"We've all looked at that deal so many times," said Sue Decker, who left Yahoo in 2009. "And I think you just get something that's even bigger, growing slower"—a line that generated chuckles around a roomful of female executives who had gathered in Dana Point, Calif., for the Fortune Most Powerful Women's conference. A Boston M&A Lawyer provides professional legal counsel and extensive experience in many aspects of merger and acquisitions law.
Decker's comments on Monday came days after an activist hedge fund, Starboard Value, urged Yahoo to consider a pairing with AOL, cut bloat, and sell Asian assets.
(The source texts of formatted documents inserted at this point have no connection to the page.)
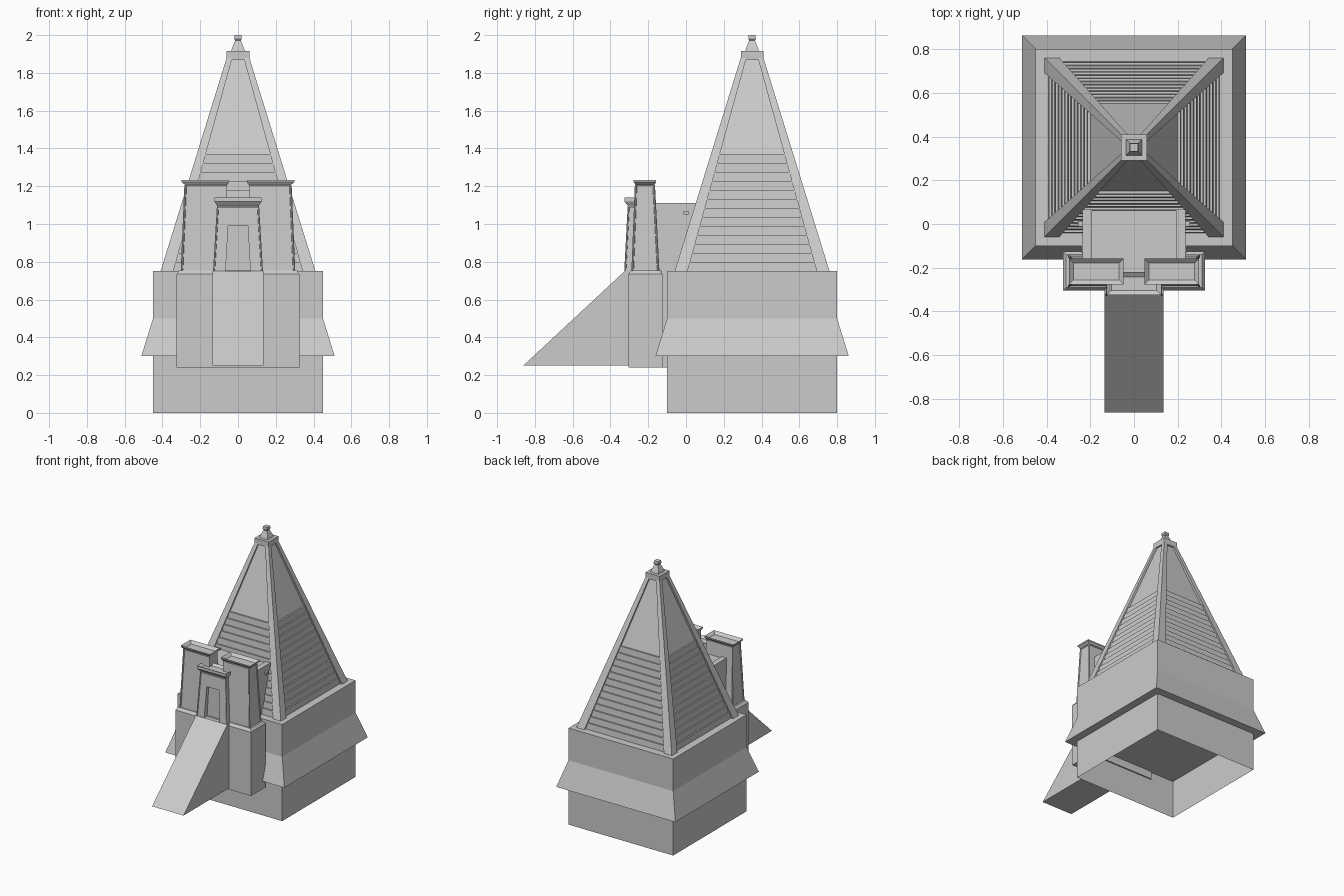
import bpy, bmesh
from mathutils import Vector

if "Cube" in bpy.data.objects:
    bpy.data.objects.remove(bpy.data.objects["Cube"])

CY = 0.35  # centre of the pyramid in y


def mesh_object(name, bm):
    bmesh.ops.recalc_face_normals(bm, faces=bm.faces[:])
    me = bpy.data.meshes.new(name)
    bm.to_mesh(me)
    bm.free()
    ob = bpy.data.objects.new(name, me)
    bpy.context.collection.objects.link(ob)
    return ob


def loft(name, sections, recess=None, open_bottom=False):
    """Stack of rectangles (x0, x1, y0, y1, z); recess = (inset, depth) in the top."""
    bm = bmesh.new()
    rings = [[bm.verts.new(p) for p in ((a, c, z), (b, c, z), (b, d, z), (a, d, z))]
             for a, b, c, d, z in sections]
    for lo, hi in zip(rings, rings[1:]):
        for i in range(4):
            j = (i + 1) % 4
            bm.faces.new((lo[i], lo[j], hi[j], hi[i]))
    top = bm.faces.new(rings[-1])
    if not open_bottom:
        bm.faces.new(rings[0][::-1])
    if recess:
        bmesh.ops.recalc_face_normals(bm, faces=bm.faces[:])
        bmesh.ops.inset_region(bm, faces=[top], thickness=recess[0])
        for v in top.verts:
            v.co.z -= recess[1]
    return mesh_object(name, bm)


def box(name, x0, x1, y0, y1, z0, z1, **kw):
    return loft(name, [(x0, x1, y0, y1, z0), (x0, x1, y0, y1, z1)], **kw)


def square(h, z):
    return (-h, h, CY - h, CY + h, z)


def bead(name, p, q, r=0.006):
    """Thin round moulding between two points."""
    p, q = Vector(p), Vector(q)
    bm = bmesh.new()
    bmesh.ops.create_cone(bm, cap_ends=True, segments=8, radius1=r, radius2=r, depth=(q - p).length)
    rot = (q - p).to_track_quat('Z', 'Y')
    for v in bm.verts:
        v.co = rot @ v.co + (p + q) / 2
    return mesh_object(name, bm)


def mirrored(s, a, b):
    return (a, b) if s > 0 else (-b, -a)


# Plinth, hollow from below, with a flared skirt
loft("plinth", [square(0.45, 0), square(0.45, 0.75)], open_bottom=True)
loft("plinth_skirt", [square(0.512, 0.30), square(0.45, 0.50)])

# Stepped courses and smooth upper pyramid
slope, n = 0.308, 13
pitch = 0.62 / n
for i in range(n):
    h = 0.392 - slope * pitch * i
    z = 0.75 + pitch * i
    loft("step_course", [square(h, z), square(h - 0.004, z + pitch)])
loft("upper_pyramid", [square(0.20, 1.37), square(0.048, 1.87)])

# Corner ribs
for sx in (-1, 1):
    for sy in (-1, 1):
        secs = []
        for h, w, z in ((0.41, 0.068, 0.75), (0.06, 0.03, 1.88)):
            x0, x1 = mirrored(sx, h - w, h)
            y0, y1 = mirrored(sy, h - w, h)
            secs.append((x0, x1, CY + y0, CY + y1, z))
        loft("corner_rib", secs)

# Capstone and finial
loft("capstone", [square(0.06, 1.87), square(0.06, 1.915)])
loft("finial", [square(0.036, 1.915), square(0.032, 1.93), square(0.015, 1.972)])
loft("finial_tip", [square(0.015, 1.972), square(0.02, 1.98), square(0.018, 2.0)])

# Pylon foundation
loft("pylon_foundation", [(-0.325, 0.325, -0.305, -0.125, 0.24), (-0.325, 0.325, -0.305, -0.125, 0.735),
                          (-0.31, 0.31, -0.29, -0.14, 0.755)])
box("foundation_link", -0.24, 0.24, -0.13, -0.09, 0.24, 0.755)

# Ramp
bm = bmesh.new()
prof = [(-0.862, 0.25), (-0.10, 0.25), (-0.10, 0.75), (-0.325, 0.75)]
side = bm.faces.new([bm.verts.new((-0.135, y, z)) for y, z in prof])
ext = bmesh.ops.extrude_face_region(bm, geom=[side])
bmesh.ops.translate(bm, vec=(0.27, 0, 0), verts=[v for v in ext["geom"] if isinstance(v, bmesh.types.BMVert)])
mesh_object("ramp", bm)

# Pylon towers with flared cornices, beads and door jambs
for s in (-1, 1):
    def sec(a, b, c, d, z):
        return (*mirrored(s, a, b), c, d, z)
    loft("pylon_tower", [sec(0.052, 0.297, -0.283, -0.147, 0.75), sec(0.058, 0.278, -0.265, -0.17, 1.205)])
    loft("tower_cornice", [sec(0.058, 0.278, -0.265, -0.17, 1.205), sec(0.047, 0.298, -0.277, -0.158, 1.222),
                           sec(0.047, 0.298, -0.277, -0.158, 1.232)], recess=(0.03, 0.02))
    for yb, yt in ((-0.283, -0.265), (-0.147, -0.17)):
        bead("tower_corner_bead", (s * 0.297, yb, 0.755), (s * 0.278, yt, 1.205))
        bead("tower_top_bead", (s * 0.058, yt, 1.203), (s * 0.278, yt, 1.203), 0.005)
    bead("tower_side_bead", (s * 0.278, -0.265, 1.203), (s * 0.278, -0.17, 1.203), 0.005)
    loft("gate_jamb", [sec(0.066, 0.128, -0.322, -0.20, 0.74), sec(0.052, 0.113, -0.309, -0.20, 0.99)])
    bead("gate_corner_bead", (s * 0.127, -0.322, 0.75), (s * 0.107, -0.304, 1.09), 0.005)
    # Chapel side wall and waterspout
    box("chapel_wall", *mirrored(s, 0.192, 0.235), -0.16, 0.12, 0.75, 1.11)
    box("waterspout", *mirrored(s, 0.23, 0.255), -0.012, 0.012, 1.05, 1.068)

# Gate lintel, door panel and cornice
loft("gate_lintel", [(-0.113, 0.113, -0.309, -0.20, 0.99), (-0.107, 0.107, -0.304, -0.20, 1.09)])
box("door_panel", -0.07, 0.07, -0.285, -0.20, 0.75, 1.0)
bead("gate_top_bead", (-0.11, -0.305, 1.09), (0.11, -0.305, 1.09), 0.006)
loft("gate_cornice", [(-0.108, 0.108, -0.305, -0.22, 1.093), (-0.125, 0.125, -0.325, -0.22, 1.118),
                      (-0.125, 0.125, -0.325, -0.22, 1.14)], recess=(0.03, 0.015))
box("gate_passage", -0.06, 0.06, -0.23, -0.15, 0.75, 1.10)

# Chapel roof between the side walls
box("chapel_roof", -0.195, 0.195, -0.16, 0.12, 0.75, 1.10)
Yahoo CEO Marissa Mayer responded by saying she would review Starboard's letter, but Yahoo executives said as recently as July that they would not consider an AOL deal. A St. Louis Business Lawyer has experience in corporate dispute cases.
Yahoo did not immediately respond to a CNBC email sent Tuesday seeking comment.
Meanwhile, a crucial question hangs over Yahoo: What should it do with the roughly $5 billion it will receive in cash for selling a portion of its Alibaba Group holdings?
So far, Yahoo has said it will return at least some of the money to shareholders, and Mayer is in talks about a likely investment with the messaging-service start-up Snapchat, a move that would be the latest in a string of Yahoo deals with smaller companies.
Decker, a onetime Wall Street analyst who joined Yahoo in 2000 and now serves on several corporate boards, including Berkshire Hathaway, suggested that her former employer would be best served by returning to its core competencies: content about topics such as sports, finance and general news.
"If they could get deeper in the things they're really great in, and shed other things," she said, "I'd like to see that." Yahoo has long struggled with botched attempts to expand by reaching beyond its basic strengths, Decker added, and the company had suffered for it.
"To get identity is going to be critical," Decker said.
In other remarks at the Fortune gathering, Mylan CEO Heather Bresch was somewhat dubious about the role of activist hedge funds in reforming companies in general.
Bresch said hedge funds seem to quickly flip in and out of stock holdings.
"It used to be about building value. Now it's about trading value," she said. "If they hold your stock for five minutes, that's more than their algorithms will let them."